PROBLEM TO WORK ON:
Your answer should be exactly the lines from the one that contains "above the posts" through the final line of the entries below, and nothing else.
** DATA IN THIS EXERCISE follows **
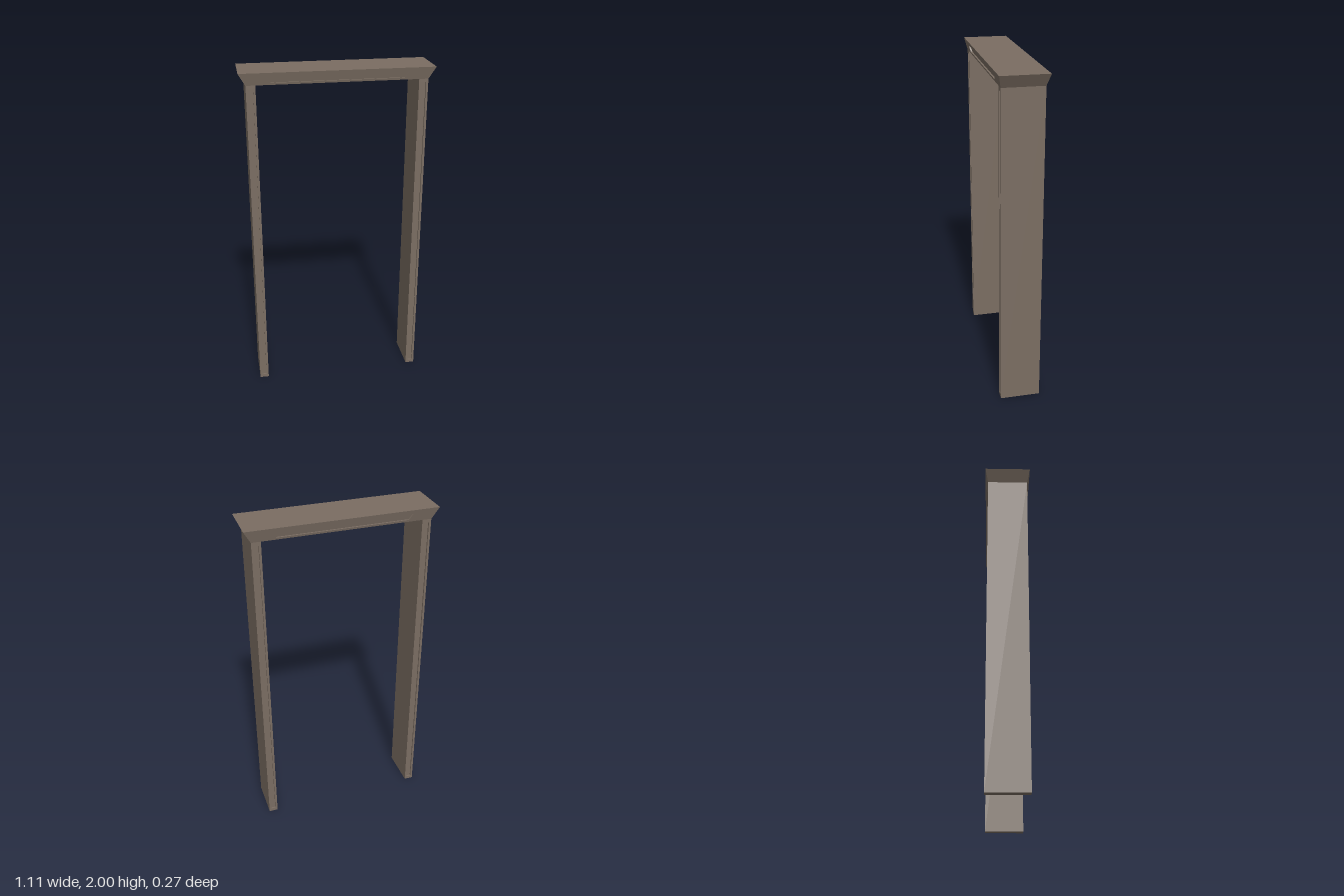
import * as THREE from 'three';

const POST_TOP = 1.93, TOP = 2, HALF_DEPTH = 0.12, TOP_HALF_DEPTH = 0.136, RECESS = 0.01;

const material = new THREE.MeshStandardMaterial({ color: 0x7a6d62, flatShading: true });

// Four corners of an upright trapezoid, counter-clockwise
function trapezoid(cx, halfBottom, halfTop, y0, y1) {
  return [
    [cx - halfBottom, y0], [cx + halfBottom, y0],
    [cx + halfTop, y1], [cx - halfTop, y1],
  ].map(([x, y]) => new THREE.Vector2(x, y));
}

// Extrusion centred on z = 0 whose depth widens above the posts
function slab(shape, halfDepth, name) {
  const geometry = new THREE.ExtrudeGeometry(shape, { depth: 2 * halfDepth, bevelEnabled: false });
  geometry.translate(0, 0, -halfDepth);
  const p = geometry.attributes.position;
  for (let i = 0; i < p.count; i++) {
    const t = Math.max(0, (p.getY(i) - POST_TOP) / (TOP - POST_TOP));
    p.setZ(i, p.getZ(i) + Math.sign(p.getZ(i)) * t * (TOP_HALF_DEPTH - HALF_DEPTH));
  }
  geometry.computeVertexNormals();
  const mesh = new THREE.Mesh(geometry, material);
  mesh.name = name;
  return mesh;
}

// Member with a sunken panel on its front and back
function panelled(outer, inner, name) {
  const group = new THREE.Group();
  group.name = name;
  const rim = new THREE.Shape(outer);
  rim.holes.push(new THREE.Path(inner));
  group.add(slab(rim, HALF_DEPTH, name + 'Rim'));
  group.add(slab(new THREE.Shape(inner), HALF_DEPTH - RECESS, name + 'Panel'));
  return group;
}

export function createModel() {
  const frame = new THREE.Group();
  frame.name = 'doorFrame';

  // Side posts
  for (const [side, name] of [[1, 'leftPost'], [-1, 'rightPost']]) {
    const cx = side * 0.49;
    frame.add(panelled(
      trapezoid(cx, 0.027, 0.027, 0, POST_TOP),
      trapezoid(cx, 0.014, 0.014, 0.02, POST_TOP - 0.02),
      name,
    ));
  }

  // Flared lintel
  frame.add(panelled(
    trapezoid(0, 0.517, 0.557, POST_TOP, TOP),
    trapezoid(0, 0.38, 0.4, 1.942, 1.976),
    'lintel',
  ));

  return frame;
}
** End of DATA IN THIS EXERCISE **
EXERCISE RESPONSE:
// Extrusion centred on z = 0 whose depth widens above the posts
function slab(shape, halfDepth, name) {
  const geometry = new THREE.ExtrudeGeometry(shape, { depth: 2 * halfDepth, bevelEnabled: false });
  geometry.translate(0, 0, -halfDepth);
  const p = geometry.attributes.position;
  for (let i = 0; i < p.count; i++) {
    const t = Math.max(0, (p.getY(i) - POST_TOP) / (TOP - POST_TOP));
    p.setZ(i, p.getZ(i) + Math.sign(p.getZ(i)) * t * (TOP_HALF_DEPTH - HALF_DEPTH));
  }
  geometry.computeVertexNormals();
  const mesh = new THREE.Mesh(geometry, material);
  mesh.name = name;
  return mesh;
}

// Member with a sunken panel on its front and back
function panelled(outer, inner, name) {
  const group = new THREE.Group();
  group.name = name;
  const rim = new THREE.Shape(outer);
  rim.holes.push(new THREE.Path(inner));
  group.add(slab(rim, HALF_DEPTH, name + 'Rim'));
  group.add(slab(new THREE.Shape(inner), HALF_DEPTH - RECESS, name + 'Panel'));
  return group;
}

export function createModel() {
  const frame = new THREE.Group();
  frame.name = 'doorFrame';

  // Side posts
  for (const [side, name] of [[1, 'leftPost'], [-1, 'rightPost']]) {
    const cx = side * 0.49;
    frame.add(panelled(
      trapezoid(cx, 0.027, 0.027, 0, POST_TOP),
      trapezoid(cx, 0.014, 0.014, 0.02, POST_TOP - 0.02),
      name,
    ));
  }

  // Flared lintel
  frame.add(panelled(
    trapezoid(0, 0.517, 0.557, POST_TOP, TOP),
    trapezoid(0, 0.38, 0.4, 1.942, 1.976),
    'lintel',
  ));

  return frame;
}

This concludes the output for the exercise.